Last revised September 25, 2015


In April of 1999, Poland joined NATO, and had the task of integrating its Soviet-bloc aircraft with Western air forces. One of the tasks was that of determining a suitable replacement for the aging fleet of MiG-21 fighters that were holdovers from the Warsaw Pact days.

Poland considered the JAS 39 Gripen from Sweden and the Mirage 2000-9 from France. Lockheed Martin proposed the Block 50+ F-16C/D. The F-16C/D had the advantage as it was a combat-proven fighter and was already in service in large numbers with many NATO countries. In addition, it was thought that acquiring the F-16 would give Poland quicker access to the F-35 Joint Strike Fighter as soon as it was made available to foreign customers.

The Lockheed Martin offer was for the Block 50/52 F-16C/D. The choice of engine between the F100-PW-229 or F110-GE-129 would be made later, but the radar suite would be the APG-68(V)9, and the aircraft would have the Joint Helmet-Mounted Cueing System, NATO datalink systems, an advanced integrated defensive electronic warfare suite. The aircraft would be capable of launching the AIM-9X advanced Sidewinder air-to-air missile, and could carry the AGM-154A/C Joint Stand-Off Weapon. The cockpit would be compatible with full night-vision capability.
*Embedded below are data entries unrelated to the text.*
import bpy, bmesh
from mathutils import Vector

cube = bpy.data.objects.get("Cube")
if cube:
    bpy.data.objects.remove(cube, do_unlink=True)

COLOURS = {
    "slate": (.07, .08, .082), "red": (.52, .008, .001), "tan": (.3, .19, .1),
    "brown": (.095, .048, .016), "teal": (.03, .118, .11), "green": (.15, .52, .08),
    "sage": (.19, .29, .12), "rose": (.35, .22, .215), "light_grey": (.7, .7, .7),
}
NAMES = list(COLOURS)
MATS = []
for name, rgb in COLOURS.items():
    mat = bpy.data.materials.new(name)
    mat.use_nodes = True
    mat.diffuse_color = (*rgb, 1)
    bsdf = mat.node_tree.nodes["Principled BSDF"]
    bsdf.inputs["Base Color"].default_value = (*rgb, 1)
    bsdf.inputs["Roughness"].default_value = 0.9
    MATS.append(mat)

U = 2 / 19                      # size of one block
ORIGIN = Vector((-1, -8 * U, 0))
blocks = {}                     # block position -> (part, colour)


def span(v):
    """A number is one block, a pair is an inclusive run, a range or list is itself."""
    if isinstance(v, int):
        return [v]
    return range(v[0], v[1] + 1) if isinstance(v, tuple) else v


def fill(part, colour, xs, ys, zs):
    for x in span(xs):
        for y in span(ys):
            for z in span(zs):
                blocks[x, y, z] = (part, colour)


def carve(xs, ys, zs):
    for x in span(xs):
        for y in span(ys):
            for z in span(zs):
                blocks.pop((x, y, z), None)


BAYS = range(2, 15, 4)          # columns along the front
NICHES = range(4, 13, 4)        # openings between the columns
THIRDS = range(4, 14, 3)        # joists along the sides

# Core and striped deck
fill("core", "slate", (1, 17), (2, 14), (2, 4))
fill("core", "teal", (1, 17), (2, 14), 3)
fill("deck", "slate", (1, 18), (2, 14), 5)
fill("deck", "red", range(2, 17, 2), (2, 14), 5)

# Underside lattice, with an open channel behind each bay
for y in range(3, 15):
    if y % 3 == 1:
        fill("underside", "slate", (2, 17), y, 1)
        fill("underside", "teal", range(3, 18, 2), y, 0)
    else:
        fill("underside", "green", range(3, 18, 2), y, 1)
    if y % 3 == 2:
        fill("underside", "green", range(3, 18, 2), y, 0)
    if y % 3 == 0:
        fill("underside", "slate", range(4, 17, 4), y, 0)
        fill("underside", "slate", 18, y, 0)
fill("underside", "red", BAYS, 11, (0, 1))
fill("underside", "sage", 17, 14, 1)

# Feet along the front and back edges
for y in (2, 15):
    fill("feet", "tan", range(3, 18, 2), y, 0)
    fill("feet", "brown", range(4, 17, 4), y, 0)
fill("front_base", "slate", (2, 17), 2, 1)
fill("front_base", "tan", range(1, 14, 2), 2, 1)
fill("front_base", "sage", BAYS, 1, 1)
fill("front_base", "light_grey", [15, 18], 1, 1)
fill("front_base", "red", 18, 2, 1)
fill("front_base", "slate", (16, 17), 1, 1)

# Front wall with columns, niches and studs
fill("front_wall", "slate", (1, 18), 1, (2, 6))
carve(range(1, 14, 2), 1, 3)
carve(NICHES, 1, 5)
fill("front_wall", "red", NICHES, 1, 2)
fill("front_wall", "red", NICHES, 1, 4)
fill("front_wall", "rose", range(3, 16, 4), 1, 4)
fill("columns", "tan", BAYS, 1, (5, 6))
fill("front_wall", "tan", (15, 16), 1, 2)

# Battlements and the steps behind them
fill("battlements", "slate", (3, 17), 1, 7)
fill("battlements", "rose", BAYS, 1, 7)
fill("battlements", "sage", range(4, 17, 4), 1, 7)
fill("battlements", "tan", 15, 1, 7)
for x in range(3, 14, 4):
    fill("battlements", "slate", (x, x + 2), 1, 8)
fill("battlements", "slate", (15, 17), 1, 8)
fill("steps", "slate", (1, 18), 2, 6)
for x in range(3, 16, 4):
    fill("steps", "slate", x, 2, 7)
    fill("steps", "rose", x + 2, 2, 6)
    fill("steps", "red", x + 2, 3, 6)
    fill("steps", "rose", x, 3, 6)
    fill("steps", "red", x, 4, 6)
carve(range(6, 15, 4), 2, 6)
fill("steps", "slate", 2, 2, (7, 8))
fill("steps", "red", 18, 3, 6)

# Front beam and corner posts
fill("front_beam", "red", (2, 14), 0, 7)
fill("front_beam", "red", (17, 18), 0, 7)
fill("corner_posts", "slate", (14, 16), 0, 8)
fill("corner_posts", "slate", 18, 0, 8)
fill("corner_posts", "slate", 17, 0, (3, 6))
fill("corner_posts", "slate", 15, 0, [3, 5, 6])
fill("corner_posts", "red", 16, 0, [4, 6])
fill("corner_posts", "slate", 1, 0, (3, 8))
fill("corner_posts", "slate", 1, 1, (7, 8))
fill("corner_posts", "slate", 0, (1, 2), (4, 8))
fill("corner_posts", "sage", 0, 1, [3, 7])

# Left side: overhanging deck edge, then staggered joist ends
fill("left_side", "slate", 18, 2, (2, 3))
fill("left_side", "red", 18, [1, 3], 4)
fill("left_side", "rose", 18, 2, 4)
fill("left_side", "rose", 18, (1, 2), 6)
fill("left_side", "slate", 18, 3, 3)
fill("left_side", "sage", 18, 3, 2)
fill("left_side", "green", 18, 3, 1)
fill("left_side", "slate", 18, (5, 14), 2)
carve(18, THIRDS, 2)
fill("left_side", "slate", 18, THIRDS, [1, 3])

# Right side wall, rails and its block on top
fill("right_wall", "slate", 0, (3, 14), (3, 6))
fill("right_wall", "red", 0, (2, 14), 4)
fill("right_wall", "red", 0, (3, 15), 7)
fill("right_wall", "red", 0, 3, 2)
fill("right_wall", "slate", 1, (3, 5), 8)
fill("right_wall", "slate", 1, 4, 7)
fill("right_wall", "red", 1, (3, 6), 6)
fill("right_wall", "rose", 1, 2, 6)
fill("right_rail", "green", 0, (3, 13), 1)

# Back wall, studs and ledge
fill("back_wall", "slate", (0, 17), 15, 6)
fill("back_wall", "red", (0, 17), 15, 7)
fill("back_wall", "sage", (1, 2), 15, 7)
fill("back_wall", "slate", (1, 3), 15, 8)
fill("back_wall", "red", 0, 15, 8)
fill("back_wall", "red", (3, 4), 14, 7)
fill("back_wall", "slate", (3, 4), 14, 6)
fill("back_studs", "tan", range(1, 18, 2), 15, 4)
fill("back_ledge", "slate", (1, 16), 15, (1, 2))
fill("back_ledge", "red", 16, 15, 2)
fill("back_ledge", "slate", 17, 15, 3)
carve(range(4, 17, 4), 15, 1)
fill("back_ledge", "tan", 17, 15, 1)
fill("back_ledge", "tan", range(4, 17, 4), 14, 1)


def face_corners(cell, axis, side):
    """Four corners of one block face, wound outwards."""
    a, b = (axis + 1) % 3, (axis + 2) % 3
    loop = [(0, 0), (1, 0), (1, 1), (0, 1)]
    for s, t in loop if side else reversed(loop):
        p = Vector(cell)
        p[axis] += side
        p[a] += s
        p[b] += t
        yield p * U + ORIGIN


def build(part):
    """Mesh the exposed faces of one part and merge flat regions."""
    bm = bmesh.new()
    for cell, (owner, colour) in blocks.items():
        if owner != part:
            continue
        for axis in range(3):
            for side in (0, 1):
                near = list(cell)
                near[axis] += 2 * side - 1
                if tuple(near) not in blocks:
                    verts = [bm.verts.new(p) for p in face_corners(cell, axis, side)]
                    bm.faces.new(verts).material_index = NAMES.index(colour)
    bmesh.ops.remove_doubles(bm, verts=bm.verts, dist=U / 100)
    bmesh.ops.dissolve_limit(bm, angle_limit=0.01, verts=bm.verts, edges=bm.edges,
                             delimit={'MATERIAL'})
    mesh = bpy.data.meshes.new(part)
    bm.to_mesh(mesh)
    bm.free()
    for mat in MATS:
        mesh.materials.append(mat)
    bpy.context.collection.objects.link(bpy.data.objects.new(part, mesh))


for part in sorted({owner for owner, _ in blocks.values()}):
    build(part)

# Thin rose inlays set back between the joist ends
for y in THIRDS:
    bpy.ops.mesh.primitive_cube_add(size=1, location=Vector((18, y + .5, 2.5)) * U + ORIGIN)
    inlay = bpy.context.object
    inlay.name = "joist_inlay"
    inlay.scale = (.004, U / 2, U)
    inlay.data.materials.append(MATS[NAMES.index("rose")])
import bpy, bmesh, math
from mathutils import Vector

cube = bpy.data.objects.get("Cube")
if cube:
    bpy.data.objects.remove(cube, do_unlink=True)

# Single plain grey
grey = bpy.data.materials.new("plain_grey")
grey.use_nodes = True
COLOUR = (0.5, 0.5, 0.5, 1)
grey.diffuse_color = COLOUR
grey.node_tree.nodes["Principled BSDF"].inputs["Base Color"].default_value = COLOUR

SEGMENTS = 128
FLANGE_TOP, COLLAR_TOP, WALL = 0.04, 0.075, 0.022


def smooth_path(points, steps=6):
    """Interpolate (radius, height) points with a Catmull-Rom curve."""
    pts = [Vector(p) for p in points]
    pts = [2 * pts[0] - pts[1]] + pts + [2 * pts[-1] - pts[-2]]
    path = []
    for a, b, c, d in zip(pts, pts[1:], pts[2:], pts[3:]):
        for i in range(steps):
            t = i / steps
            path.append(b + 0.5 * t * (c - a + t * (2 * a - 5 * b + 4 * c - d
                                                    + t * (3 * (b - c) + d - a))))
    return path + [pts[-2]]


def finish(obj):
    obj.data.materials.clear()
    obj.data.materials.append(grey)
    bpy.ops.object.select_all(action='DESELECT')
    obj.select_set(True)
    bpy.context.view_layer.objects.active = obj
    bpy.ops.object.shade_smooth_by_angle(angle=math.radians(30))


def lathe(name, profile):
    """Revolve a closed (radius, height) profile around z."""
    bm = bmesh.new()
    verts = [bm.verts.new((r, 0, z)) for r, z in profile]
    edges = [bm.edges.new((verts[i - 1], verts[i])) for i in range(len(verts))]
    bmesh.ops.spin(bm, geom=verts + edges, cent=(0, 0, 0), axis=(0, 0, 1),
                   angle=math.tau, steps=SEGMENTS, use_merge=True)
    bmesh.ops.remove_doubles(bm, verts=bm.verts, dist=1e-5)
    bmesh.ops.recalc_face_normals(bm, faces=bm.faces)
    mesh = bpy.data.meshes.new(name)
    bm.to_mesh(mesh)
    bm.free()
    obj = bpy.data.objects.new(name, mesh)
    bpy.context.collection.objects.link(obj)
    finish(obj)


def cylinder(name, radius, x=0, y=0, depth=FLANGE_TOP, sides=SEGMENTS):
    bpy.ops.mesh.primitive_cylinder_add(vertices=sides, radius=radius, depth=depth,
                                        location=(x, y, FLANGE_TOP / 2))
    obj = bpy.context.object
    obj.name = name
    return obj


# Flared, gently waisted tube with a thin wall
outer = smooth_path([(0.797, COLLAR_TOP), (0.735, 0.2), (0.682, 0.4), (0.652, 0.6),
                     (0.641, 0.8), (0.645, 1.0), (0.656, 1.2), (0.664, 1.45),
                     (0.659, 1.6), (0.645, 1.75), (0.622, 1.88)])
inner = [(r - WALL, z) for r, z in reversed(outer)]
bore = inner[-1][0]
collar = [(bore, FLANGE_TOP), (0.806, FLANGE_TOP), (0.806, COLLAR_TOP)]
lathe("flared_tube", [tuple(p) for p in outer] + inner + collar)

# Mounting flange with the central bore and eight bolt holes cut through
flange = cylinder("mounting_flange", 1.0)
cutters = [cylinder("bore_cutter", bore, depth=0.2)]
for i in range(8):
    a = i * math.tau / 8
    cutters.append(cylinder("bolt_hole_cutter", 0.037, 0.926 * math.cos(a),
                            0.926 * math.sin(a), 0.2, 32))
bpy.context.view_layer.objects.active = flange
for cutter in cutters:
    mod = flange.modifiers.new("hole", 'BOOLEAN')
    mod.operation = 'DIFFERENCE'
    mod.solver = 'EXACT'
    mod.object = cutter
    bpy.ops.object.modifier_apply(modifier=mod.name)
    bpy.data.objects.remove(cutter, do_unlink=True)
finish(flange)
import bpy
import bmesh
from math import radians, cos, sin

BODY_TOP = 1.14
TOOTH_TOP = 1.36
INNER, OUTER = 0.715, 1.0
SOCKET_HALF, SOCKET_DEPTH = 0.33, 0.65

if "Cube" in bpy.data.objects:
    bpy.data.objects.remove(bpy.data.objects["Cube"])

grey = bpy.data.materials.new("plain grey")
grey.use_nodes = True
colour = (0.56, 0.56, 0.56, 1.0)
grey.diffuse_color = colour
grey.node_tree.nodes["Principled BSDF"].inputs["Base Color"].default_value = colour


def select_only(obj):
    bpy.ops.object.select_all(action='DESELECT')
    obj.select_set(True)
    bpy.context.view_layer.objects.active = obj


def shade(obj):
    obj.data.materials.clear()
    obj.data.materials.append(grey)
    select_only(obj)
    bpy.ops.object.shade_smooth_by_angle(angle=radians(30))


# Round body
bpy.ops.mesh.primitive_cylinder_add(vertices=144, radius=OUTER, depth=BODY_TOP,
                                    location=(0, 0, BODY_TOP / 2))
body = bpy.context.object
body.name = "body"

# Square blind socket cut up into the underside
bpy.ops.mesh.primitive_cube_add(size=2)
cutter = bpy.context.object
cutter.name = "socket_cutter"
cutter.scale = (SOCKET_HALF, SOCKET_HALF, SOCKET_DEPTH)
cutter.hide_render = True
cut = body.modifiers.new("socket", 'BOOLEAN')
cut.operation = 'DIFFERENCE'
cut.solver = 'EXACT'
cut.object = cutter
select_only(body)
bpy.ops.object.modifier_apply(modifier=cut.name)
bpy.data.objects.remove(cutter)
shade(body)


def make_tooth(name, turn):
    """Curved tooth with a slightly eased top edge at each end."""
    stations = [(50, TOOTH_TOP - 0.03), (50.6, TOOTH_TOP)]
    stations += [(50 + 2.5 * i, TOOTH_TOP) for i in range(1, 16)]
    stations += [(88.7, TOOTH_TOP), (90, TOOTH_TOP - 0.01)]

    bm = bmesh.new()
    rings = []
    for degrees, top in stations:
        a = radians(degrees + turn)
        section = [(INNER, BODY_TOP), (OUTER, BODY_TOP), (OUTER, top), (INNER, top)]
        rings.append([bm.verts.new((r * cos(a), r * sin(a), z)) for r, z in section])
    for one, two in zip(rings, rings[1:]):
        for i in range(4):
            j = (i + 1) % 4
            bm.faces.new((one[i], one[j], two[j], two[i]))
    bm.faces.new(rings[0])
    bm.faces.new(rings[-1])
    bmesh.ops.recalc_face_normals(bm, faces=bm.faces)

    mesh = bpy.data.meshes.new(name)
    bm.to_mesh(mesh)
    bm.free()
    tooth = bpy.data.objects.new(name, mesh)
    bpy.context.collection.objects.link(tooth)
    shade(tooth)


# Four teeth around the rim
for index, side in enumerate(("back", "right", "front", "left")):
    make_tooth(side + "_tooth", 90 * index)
In December of 2002, Poland selected the F-16 as its future fighter, and signed a letter of Offer and Acceptance on March 15, 2003 for the purchase of 48 F-16C/D Block 52 fighters.

Serials of Polish AF F-16s

03-0040/0075		Lockheed Martin F-16C Block 52 Fighting Falcon
				MSN JC-1/JC-36.  FMS for Polish AF as 4040/4075
				0040 delivered to Polish AF Dec 11, 2008
				0070/2 delivered to Polish AF Sep 11, 2008
				0073/5 delivered to Polish AF Dec 11, 2008
03-0076/0087		Lockheed Martin F-16D Block 52 Fighting Falcon
				MSN JD-1/JD-12.  FMS for Polish AF as 4076/4087

Sources:


  1. Airscene Headlines, Air International, April 2003.

  2. Airscene Headlines, Air International, September 2002.

  3. Polish Air Force--The Last Ten Years, Jerzy Gruszczynski, Air International, June 2002.